Silva, Joseph C. (Ph.D., 1980)

Thesis directed by Associate Professor Peter G. Ossorio

After an extensive review of the literature in the social sciences pertaining to Mexican Americans, Nick C. Vaca (El Grito, Fall 1970, pp. 17-51) noted the predominance of what he termed the "cultural determinism" model. Following the model one would focus on cultural values, or value orientations, as a way of understanding cultural influences on behavior. The model contrasts with most theories of behavior in that they literally bypass the area of cultural characteristics and differences.

Since application of the cultural determinism model has resulted in some real-world failures toward the understanding of culturally different people, the present study critically examines the conceptual adequacy of the model. A Descriptive Psychology approach is taken in formulating a concept of culture which makes explicit the relationship between culture, values, persons, and behavior.

The research application of the conceptualization centers on the participation and success of Chicano freshmen at a predominantly white, middle-class, university their first academic year. The effect on participation and success of: (1) A cultural identity closely tied to the specific, concrete, social practices of Chicano culture; (2) flexibility in cultural values implementation; (3) central cultural values and pure ethnic identity conflict; and (4) academic knowledge and ability were all considered.

A construct validity approach was taken in the study. Academic knowledge and ability was assessed by an index of past academic performance and success. Participation was assessed by rating sheets filled out by faculty members of classes currently being taken by the students. Academic success was assessed by a standard academic year university grade point average adjusted for non-credit courses and attrition. Other indices were contained on a questionnaire constructed for the study (i.e., the Chicano Cultural Research Questionnaire).

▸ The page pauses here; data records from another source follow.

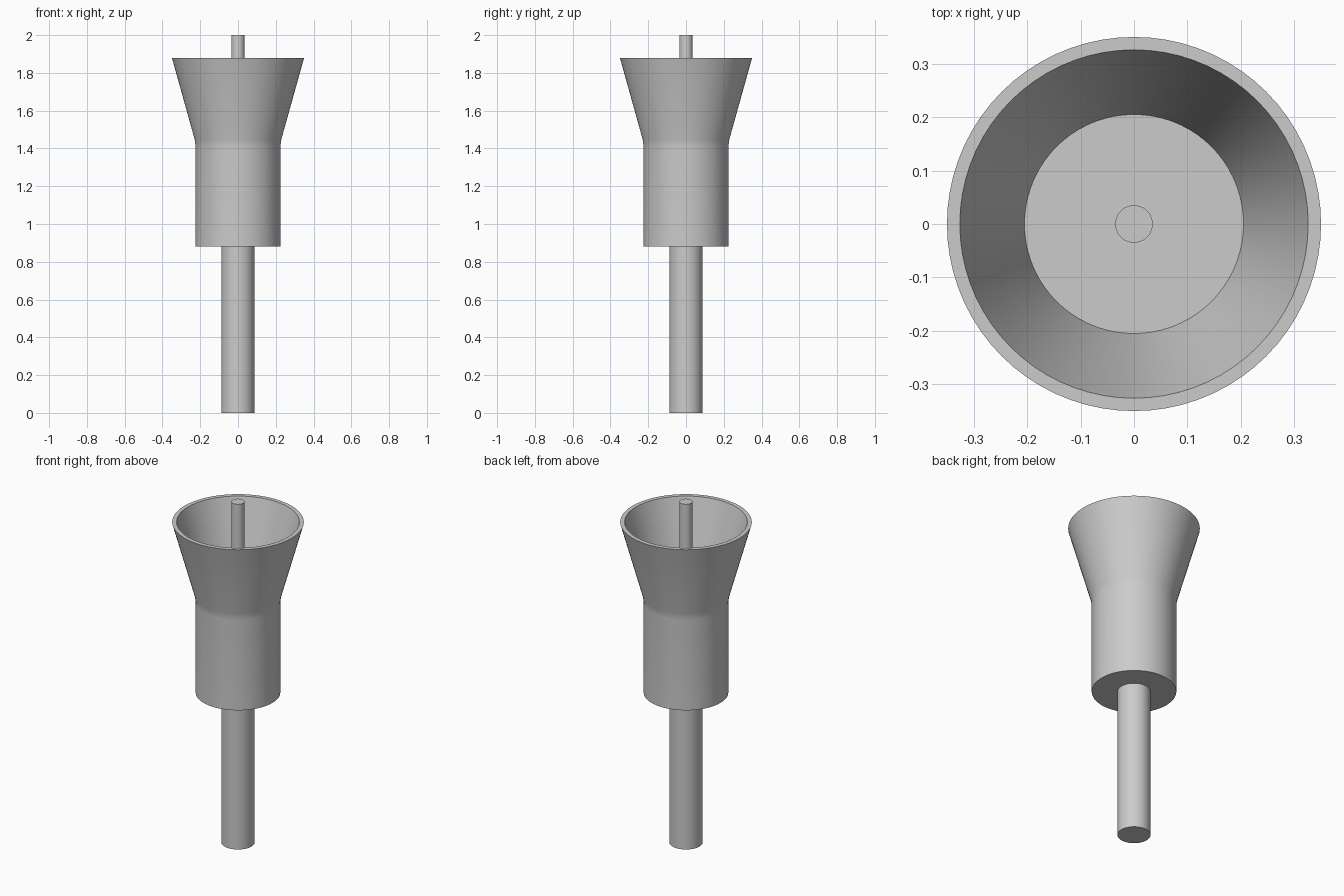
import bpy
import bmesh
import math

cube = bpy.data.objects.get("Cube")
if cube:
    bpy.data.objects.remove(cube, do_unlink=True)

GREY = (0.6, 0.6, 0.6, 1.0)
metal = bpy.data.materials.new("plain grey")
metal.use_nodes = True
metal.diffuse_color = GREY
metal.node_tree.nodes["Principled BSDF"].inputs["Base Color"].default_value = GREY


def lathe(name, profile, sides=72):
    """Spin a (radius, height) profile around z; it starts and ends on the axis."""
    bm = bmesh.new()
    verts = [bm.verts.new((r, 0, z)) for r, z in profile]
    edges = [bm.edges.new(pair) for pair in zip(verts, verts[1:])]
    bmesh.ops.spin(bm, geom=verts + edges, axis=(0, 0, 1), cent=(0, 0, 0),
                   angle=math.tau, steps=sides, use_merge=False)
    bmesh.ops.remove_doubles(bm, verts=bm.verts, dist=0.0002)
    bmesh.ops.recalc_face_normals(bm, faces=bm.faces)
    mesh = bpy.data.meshes.new(name)
    bm.to_mesh(mesh)
    bm.free()
    mesh.materials.append(metal)
    obj = bpy.data.objects.new(name, mesh)
    bpy.context.collection.objects.link(obj)
    bpy.ops.object.select_all(action='DESELECT')
    obj.select_set(True)
    bpy.context.view_layer.objects.active = obj
    bpy.ops.object.shade_smooth_by_angle(angle=math.radians(30))
    return obj


def rod(name, radius, bottom, top):
    return lathe(name, [(0, bottom), (radius, bottom), (radius, top), (0, top)])


# Lower stem
rod("stem", 0.088, 0, 0.88)

# Cylindrical body with a softly blended flared cup
lathe("flared_body", [
    (0, 0.88), (0.225, 0.88), (0.225, 1.41), (0.226, 1.425), (0.23, 1.45),
    (0.35, 1.88), (0.326, 1.88), (0.205, 1.445), (0, 1.445),
])

# Thin pin rising out of the cup
rod("centre_pin", 0.035, 1.445, 2.0)
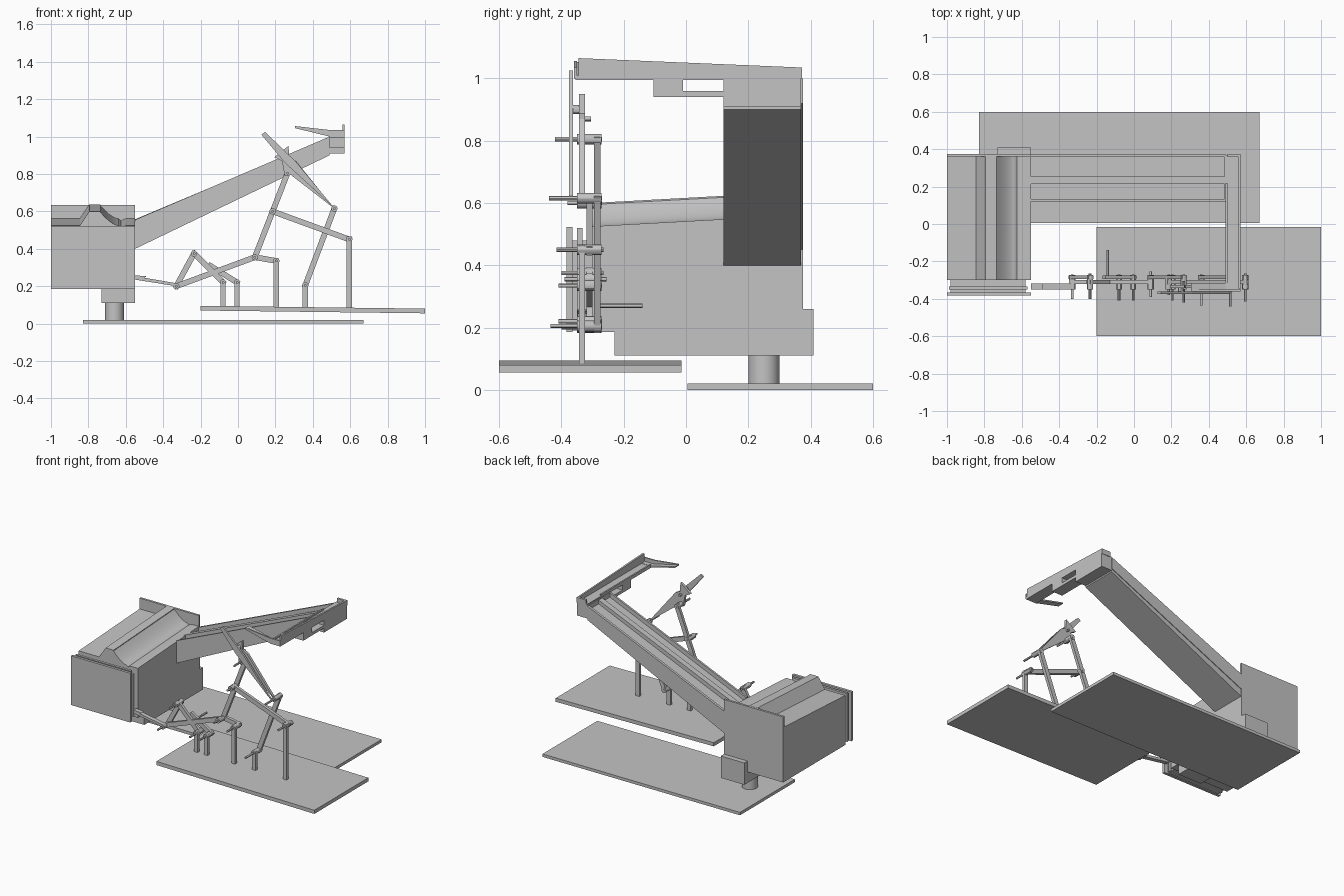
import bpy, bmesh, math
from mathutils import Vector

cube = bpy.data.objects.get("Cube")
if cube:
    bpy.data.objects.remove(cube)

grey = bpy.data.materials.new("plain_grey")
grey.use_nodes = True
grey.diffuse_color = (0.55, 0.55, 0.55, 1)
grey.node_tree.nodes["Principled BSDF"].inputs["Base Color"].default_value = (0.55, 0.55, 0.55, 1)


def finish(name, bm):
    bmesh.ops.recalc_face_normals(bm, faces=bm.faces)
    mesh = bpy.data.meshes.new(name)
    bm.to_mesh(mesh)
    bm.free()
    mesh.materials.append(grey)
    ob = bpy.data.objects.new(name, mesh)
    bpy.context.collection.objects.link(ob)
    return ob


def prism(name, outline, y0, y1, rise=0, fixed=()):
    """Extrude an x-z outline along y; free points climb by rise at y1."""
    bm = bmesh.new()
    a = [bm.verts.new((x, y0, z)) for x, z in outline]
    b = [bm.verts.new((x, y1, z + (0 if i in fixed else rise)))
         for i, (x, z) in enumerate(outline)]
    bm.faces.new(a)
    bm.faces.new(b)
    for i in range(len(a)):
        j = (i + 1) % len(a)
        bm.faces.new((a[i], a[j], b[j], b[i]))
    return finish(name, bm)


def box(name, x0, x1, y0, y1, z0, z1):
    return prism(name, [(x0, z0), (x1, z0), (x1, z1), (x0, z1)], y0, y1)


def cylinder(name, start, end, radius, sides=12):
    bm = bmesh.new()
    start, end = Vector(start), Vector(end)
    bmesh.ops.create_cone(bm, cap_ends=True, segments=sides, radius1=radius,
                          radius2=radius, depth=(end - start).length)
    turn = (end - start).to_track_quat('Z', 'Y').to_matrix()
    bmesh.ops.rotate(bm, verts=bm.verts, matrix=turn)
    bmesh.ops.translate(bm, verts=bm.verts, vec=(start + end) / 2)
    ob = finish(name, bm)
    bpy.context.view_layer.objects.active = ob
    ob.select_set(True)
    bpy.ops.object.shade_smooth_by_angle()
    ob.select_set(False)
    return ob


def link(name, p, q, y, width=0.03, depth=0.02):
    """Flat bar in the x-z plane, overshooting its pivots slightly."""
    p, q = Vector(p), Vector(q)
    d = (q - p).normalized()
    n = Vector((-d.y, d.x)) * width / 2
    p, q = p - d * 0.012, q + d * 0.012
    return prism(name, [p + n, p - n, q - n, q + n], y - depth / 2, y + depth / 2)


# Base boards and pedestal
box("rear_base", -0.83, 0.67, 0.005, 0.6, 0, 0.02)
prism("front_base", [(-0.2, 0.07), (1, 0.055), (1, 0.08), (-0.2, 0.095)], -0.6, -0.015)
cylinder("pedestal", (-0.66, 0.25, 0.015), (-0.66, 0.25, 0.12), 0.05, 32)
box("pedestal_block", -0.73, -0.551, -0.23, 0.41, 0.11, 0.26)

# Hopper body with ridge and concave trough on top
trough = [(-0.735 + 0.095 * math.sin(t * math.pi / 16),
           0.525 + 0.07 * (1 - math.sin(t * math.pi / 16)) ** 1.6) for t in range(9)]
hopper = ([(-1, 0.185), (-0.55, 0.185), (-0.55, 0.525), (-0.6, 0.525), (-0.625, 0.515)]
          + trough[::-1] + [(-0.735, 0.6), (-0.795, 0.6), (-0.845, 0.525), (-1, 0.525)])
body = prism("hopper_body", hopper, -0.3, 0.36, 0.036, (0, 1))
bpy.context.view_layer.objects.active = body
body.select_set(True)
bpy.ops.object.shade_smooth_by_angle()
body.select_set(False)
box("hopper_back_plate", -1, -0.55, 0.36, 0.375, 0.185, 0.635)
box("hopper_front_plate", -1, -0.55, -0.383, -0.365, 0.185, 0.523)
box("hopper_middle_plate", -0.99, -0.57, -0.35, -0.333, 0.19, 0.52)
box("hopper_slot_floor", -0.98, -0.58, -0.37, -0.295, 0.19, 0.48)

# Sloping arm with raised back wall and guide rails
prism("arm_floor", [(-0.55, 0.40), (0.49, 0.90), (0.49, 0.97), (-0.55, 0.525)], 0.12, 0.37)
for name, y0, y1 in (("arm_back_wall", 0.358, 0.375), ("arm_front_wall", 0.12, 0.133)):
    prism(name, [(-0.55, 0.45), (0.49, 0.92), (0.49, 1.0), (-0.55, 0.555)], y0, y1)
prism("arm_guide_rail", [(-0.64, 0.49), (0.5, 0.97), (0.5, 1.0), (-0.64, 0.52)], 0.215, 0.255)

# Cross chute at the top of the arm
box("chute_corner", 0.485, 0.57, 0.12, 0.37, 0.91, 1.0)
box("chute_floor", 0.49, 0.57, -0.355, 0.37, 0.995, 1.008)
box("chute_mount", 0.49, 0.57, -0.105, -0.01, 0.94, 0.997)
box("chute_mount_strip", 0.49, 0.57, -0.01, 0.12, 0.94, 0.96)
box("chute_inner_rail", 0.49, 0.5, -0.32, 0.22, 1.0, 1.018)
box("chute_corner_wall", 0.5, 0.57, 0.358, 0.373, 1.0, 1.035)
wall = box("chute_outer_wall", 0.558, 0.57, -0.345, 0.37, 1.0, 1.065)
for v in wall.data.vertices:
    if v.co.y > 0 and v.co.z > 1.03:
        v.co.z = 1.035
spout = [(0.305, 1.045), (0.49, 1.0), (0.57, 1.0), (0.57, 1.035), (0.49, 1.035), (0.305, 1.056)]
prism("spout_front_wall", spout, -0.36, -0.35)
prism("spout_floor", [(0.305, 1.045), (0.49, 1.0), (0.57, 1.0), (0.57, 1.01),
                      (0.49, 1.01), (0.305, 1.053)], -0.355, -0.315)

# Posts on the front board
FRONT, MID, REAR = -0.334, -0.31, -0.285
for i, (x, top) in enumerate(((-0.08, 0.23), (-0.005, 0.23), (0.205, 0.345),
                              (0.36, 0.215), (0.595, 0.465))):
    box(f"post_{i + 1}", x - 0.014, x + 0.014, FRONT - 0.01, FRONT + 0.01, 0.07, top)

# Linkage bars
toe, knee, hip = (-0.33, 0.2), (-0.235, 0.375), (0.09, 0.355)
elbow, crown, tip = (0.185, 0.6), (0.265, 0.805), (0.515, 0.615)
prism("trip_lever", [(-0.55, 0.235), (-0.33, 0.2), (-0.325, 0.215), (-0.5, 0.245),
                     (-0.49, 0.253), (-0.55, 0.258)], FRONT - 0.015, FRONT + 0.015)
for name, p, q, y in (("toe_link", toe, knee, REAR), ("knee_link", knee, (-0.08, 0.22), MID),
                      ("knee_side_link", (-0.15, 0.31), (-0.005, 0.22), REAR),
                      ("long_link", toe, hip, MID), ("hip_link", hip, (0.205, 0.335), REAR),
                      ("upright_link", hip, crown, REAR),
                      ("cross_link", elbow, (0.595, 0.45), MID),
                      ("rocker_link", (0.36, 0.205), tip, REAR)):
    link(name, p, q, y)

# Pivot pins
for i, (x, z, y0, y1) in enumerate((
        (*toe, -0.4, -0.27), (*knee, -0.4, -0.265), (-0.14, 0.27, -0.29, -0.14),
        (-0.08, 0.22, -0.41, -0.27), (-0.005, 0.22, -0.41, -0.27), (*hip, -0.39, -0.255),
        (0.205, 0.335, -0.41, -0.27), (*elbow, -0.38, -0.27), (*crown, -0.42, -0.27),
        (0.36, 0.205, -0.435, -0.27), (*tip, -0.44, -0.27), (0.595, 0.45, -0.415, -0.265))):
    cylinder(f"pin_{i + 1}", (x, y0, z), (x, y1, z), 0.007)
    if y1 < -0.2:
        cylinder(f"pin_collar_{i + 1}", (x, -0.35, z), (x, -0.272, z), 0.017)

# Striker blade and its catch
prism("striker_blade", [(0.515, 0.615), (0.31, 0.87), (0.25, 0.9), (0.25, 0.82)],
      FRONT - 0.009, FRONT + 0.009)
prism("striker_tip", [(0.515, 0.618), (0.31, 0.865), (0.145, 1.025), (0.125, 1.01), (0.25, 0.86)],
      -0.375, -0.362)
prism("striker_catch", [(0.27, 0.95), (0.195, 0.89), (0.235, 0.87), (0.25, 0.79), (0.28, 0.8)],
      FRONT - 0.009, FRONT + 0.009)
cylinder("striker_axle", (0.25, -0.37, 0.9), (0.25, -0.325, 0.9), 0.015)
cylinder("striker_peg", (0.265, -0.33, 0.87), (0.265, -0.305, 0.87), 0.008)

The results of the study show that cultural conflict on the level of pure ethnic identity as a Chicano was related to an overall lower level of participation in essential university social practices, or requirements, than for those individuals who did not see this sort of conflict. Also, Performative persons (i.e., individuals whose cultural identity was closely tied to the specific, concrete, social practices of Chicano culture) saw more conflict between their cultural values and essential university social practices or requirements. Some substantial differences were found between the two sub-groups used in the study. In general, stronger relationships between the variables associated with the predictions were found for Chicano students who had met the regular admissions standards of the University than for those who were admitted by Special Action.

The significance of the results, apart from their episodic statistical significance, is in establishing the applicability of the conceptualization for the particular setting and in the manner demonstrated by the research. The findings of the study have implications for institutions of higher education in their potential accommodation and support of culturally different students, and for the students themselves in terms of their resolution of cultural conflict when culturally displaced. [211 pp.]